- [Description of the task]:
Each line below is to be set down again exactly.

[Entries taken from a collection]
======

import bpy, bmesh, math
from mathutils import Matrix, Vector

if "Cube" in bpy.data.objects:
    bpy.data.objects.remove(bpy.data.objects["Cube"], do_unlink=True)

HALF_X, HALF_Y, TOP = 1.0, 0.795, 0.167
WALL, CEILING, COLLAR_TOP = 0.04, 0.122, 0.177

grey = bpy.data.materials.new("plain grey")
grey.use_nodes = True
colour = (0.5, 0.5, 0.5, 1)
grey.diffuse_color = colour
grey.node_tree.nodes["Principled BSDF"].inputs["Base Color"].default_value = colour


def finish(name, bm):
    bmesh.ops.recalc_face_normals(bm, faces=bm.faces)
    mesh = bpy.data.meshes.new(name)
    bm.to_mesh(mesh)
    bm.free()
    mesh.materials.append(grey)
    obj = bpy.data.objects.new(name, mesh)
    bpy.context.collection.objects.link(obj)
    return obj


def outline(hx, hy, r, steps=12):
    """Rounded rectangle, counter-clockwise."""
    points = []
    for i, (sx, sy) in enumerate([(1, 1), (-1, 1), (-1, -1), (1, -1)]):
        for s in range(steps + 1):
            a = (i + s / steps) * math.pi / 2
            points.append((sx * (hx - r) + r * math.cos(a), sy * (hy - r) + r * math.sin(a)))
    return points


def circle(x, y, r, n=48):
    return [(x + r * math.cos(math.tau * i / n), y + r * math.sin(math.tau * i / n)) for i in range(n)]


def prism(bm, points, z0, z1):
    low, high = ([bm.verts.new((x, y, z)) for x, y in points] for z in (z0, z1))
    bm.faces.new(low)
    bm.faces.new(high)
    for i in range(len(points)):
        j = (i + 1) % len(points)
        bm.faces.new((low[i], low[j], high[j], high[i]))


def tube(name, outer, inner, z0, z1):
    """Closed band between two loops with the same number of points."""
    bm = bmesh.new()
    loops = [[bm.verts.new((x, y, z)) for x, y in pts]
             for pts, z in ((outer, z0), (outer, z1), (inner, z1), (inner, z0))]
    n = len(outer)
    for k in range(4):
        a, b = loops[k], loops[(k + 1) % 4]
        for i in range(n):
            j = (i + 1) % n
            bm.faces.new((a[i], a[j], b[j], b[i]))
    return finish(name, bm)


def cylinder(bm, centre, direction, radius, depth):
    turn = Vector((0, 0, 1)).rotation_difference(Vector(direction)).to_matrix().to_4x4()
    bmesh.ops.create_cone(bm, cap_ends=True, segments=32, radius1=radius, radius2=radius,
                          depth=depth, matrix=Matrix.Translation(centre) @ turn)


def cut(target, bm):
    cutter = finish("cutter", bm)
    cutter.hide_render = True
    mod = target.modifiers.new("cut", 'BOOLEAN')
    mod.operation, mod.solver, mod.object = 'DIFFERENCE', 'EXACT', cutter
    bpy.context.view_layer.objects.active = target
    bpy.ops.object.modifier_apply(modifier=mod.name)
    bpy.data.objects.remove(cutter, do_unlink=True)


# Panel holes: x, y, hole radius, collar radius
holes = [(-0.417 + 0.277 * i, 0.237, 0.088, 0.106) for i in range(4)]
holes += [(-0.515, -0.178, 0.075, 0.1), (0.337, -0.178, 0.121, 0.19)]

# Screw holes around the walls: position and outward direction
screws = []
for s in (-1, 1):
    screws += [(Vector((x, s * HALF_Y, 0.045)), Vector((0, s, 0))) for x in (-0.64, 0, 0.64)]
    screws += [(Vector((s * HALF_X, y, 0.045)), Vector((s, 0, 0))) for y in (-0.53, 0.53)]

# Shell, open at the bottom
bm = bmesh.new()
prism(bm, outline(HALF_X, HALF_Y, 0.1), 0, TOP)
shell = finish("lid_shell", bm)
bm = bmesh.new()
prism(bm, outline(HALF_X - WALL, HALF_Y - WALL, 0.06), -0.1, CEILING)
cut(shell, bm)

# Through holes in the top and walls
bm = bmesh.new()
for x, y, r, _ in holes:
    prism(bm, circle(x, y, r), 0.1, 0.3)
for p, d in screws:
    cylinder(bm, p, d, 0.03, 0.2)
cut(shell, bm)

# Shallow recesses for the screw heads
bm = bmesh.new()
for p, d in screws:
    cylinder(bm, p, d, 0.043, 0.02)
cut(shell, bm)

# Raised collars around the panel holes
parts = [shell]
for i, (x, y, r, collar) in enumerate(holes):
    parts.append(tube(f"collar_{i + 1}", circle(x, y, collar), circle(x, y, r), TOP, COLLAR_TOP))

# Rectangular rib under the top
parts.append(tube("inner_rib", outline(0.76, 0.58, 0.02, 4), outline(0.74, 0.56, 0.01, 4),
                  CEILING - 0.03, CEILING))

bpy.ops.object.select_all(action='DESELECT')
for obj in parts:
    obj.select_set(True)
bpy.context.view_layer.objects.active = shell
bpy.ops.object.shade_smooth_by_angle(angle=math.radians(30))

======

- [Solution below]:
import bpy, bmesh, math
from mathutils import Matrix, Vector

if "Cube" in bpy.data.objects:
    bpy.data.objects.remove(bpy.data.objects["Cube"], do_unlink=True)

HALF_X, HALF_Y, TOP = 1.0, 0.795, 0.167
WALL, CEILING, COLLAR_TOP = 0.04, 0.122, 0.177

grey = bpy.data.materials.new("plain grey")
grey.use_nodes = True
colour = (0.5, 0.5, 0.5, 1)
grey.diffuse_color = colour
grey.node_tree.nodes["Principled BSDF"].inputs["Base Color"].default_value = colour


def finish(name, bm):
    bmesh.ops.recalc_face_normals(bm, faces=bm.faces)
    mesh = bpy.data.meshes.new(name)
    bm.to_mesh(mesh)
    bm.free()
    mesh.materials.append(grey)
    obj = bpy.data.objects.new(name, mesh)
    bpy.context.collection.objects.link(obj)
    return obj


def outline(hx, hy, r, steps=12):
    """Rounded rectangle, counter-clockwise."""
    points = []
    for i, (sx, sy) in enumerate([(1, 1), (-1, 1), (-1, -1), (1, -1)]):
        for s in range(steps + 1):
            a = (i + s / steps) * math.pi / 2
            points.append((sx * (hx - r) + r * math.cos(a), sy * (hy - r) + r * math.sin(a)))
    return points


def circle(x, y, r, n=48):
    return [(x + r * math.cos(math.tau * i / n), y + r * math.sin(math.tau * i / n)) for i in range(n)]


def prism(bm, points, z0, z1):
    low, high = ([bm.verts.new((x, y, z)) for x, y in points] for z in (z0, z1))
    bm.faces.new(low)
    bm.faces.new(high)
    for i in range(len(points)):
        j = (i + 1) % len(points)
        bm.faces.new((low[i], low[j], high[j], high[i]))


def tube(name, outer, inner, z0, z1):
    """Closed band between two loops with the same number of points."""
    bm = bmesh.new()
    loops = [[bm.verts.new((x, y, z)) for x, y in pts]
             for pts, z in ((outer, z0), (outer, z1), (inner, z1), (inner, z0))]
    n = len(outer)
    for k in range(4):
        a, b = loops[k], loops[(k + 1) % 4]
        for i in range(n):
            j = (i + 1) % n
            bm.faces.new((a[i], a[j], b[j], b[i]))
    return finish(name, bm)


def cylinder(bm, centre, direction, radius, depth):
    turn = Vector((0, 0, 1)).rotation_difference(Vector(direction)).to_matrix().to_4x4()
    bmesh.ops.create_cone(bm, cap_ends=True, segments=32, radius1=radius, radius2=radius,
                          depth=depth, matrix=Matrix.Translation(centre) @ turn)


def cut(target, bm):
    cutter = finish("cutter", bm)
    cutter.hide_render = True
    mod = target.modifiers.new("cut", 'BOOLEAN')
    mod.operation, mod.solver, mod.object = 'DIFFERENCE', 'EXACT', cutter
    bpy.context.view_layer.objects.active = target
    bpy.ops.object.modifier_apply(modifier=mod.name)
    bpy.data.objects.remove(cutter, do_unlink=True)


# Panel holes: x, y, hole radius, collar radius
holes = [(-0.417 + 0.277 * i, 0.237, 0.088, 0.106) for i in range(4)]
holes += [(-0.515, -0.178, 0.075, 0.1), (0.337, -0.178, 0.121, 0.19)]

# Screw holes around the walls: position and outward direction
screws = []
for s in (-1, 1):
    screws += [(Vector((x, s * HALF_Y, 0.045)), Vector((0, s, 0))) for x in (-0.64, 0, 0.64)]
    screws += [(Vector((s * HALF_X, y, 0.045)), Vector((s, 0, 0))) for y in (-0.53, 0.53)]

# Shell, open at the bottom
bm = bmesh.new()
prism(bm, outline(HALF_X, HALF_Y, 0.1), 0, TOP)
shell = finish("lid_shell", bm)
bm = bmesh.new()
prism(bm, outline(HALF_X - WALL, HALF_Y - WALL, 0.06), -0.1, CEILING)
cut(shell, bm)

# Through holes in the top and walls
bm = bmesh.new()
for x, y, r, _ in holes:
    prism(bm, circle(x, y, r), 0.1, 0.3)
for p, d in screws:
    cylinder(bm, p, d, 0.03, 0.2)
cut(shell, bm)

# Shallow recesses for the screw heads
bm = bmesh.new()
for p, d in screws:
    cylinder(bm, p, d, 0.043, 0.02)
cut(shell, bm)

# Raised collars around the panel holes
parts = [shell]
for i, (x, y, r, collar) in enumerate(holes):
    parts.append(tube(f"collar_{i + 1}", circle(x, y, collar), circle(x, y, r), TOP, COLLAR_TOP))

# Rectangular rib under the top
parts.append(tube("inner_rib", outline(0.76, 0.58, 0.02, 4), outline(0.74, 0.56, 0.01, 4),
                  CEILING - 0.03, CEILING))

bpy.ops.object.select_all(action='DESELECT')
for obj in parts:
    obj.select_set(True)
bpy.context.view_layer.objects.active = shell
bpy.ops.object.shade_smooth_by_angle(angle=math.radians(30))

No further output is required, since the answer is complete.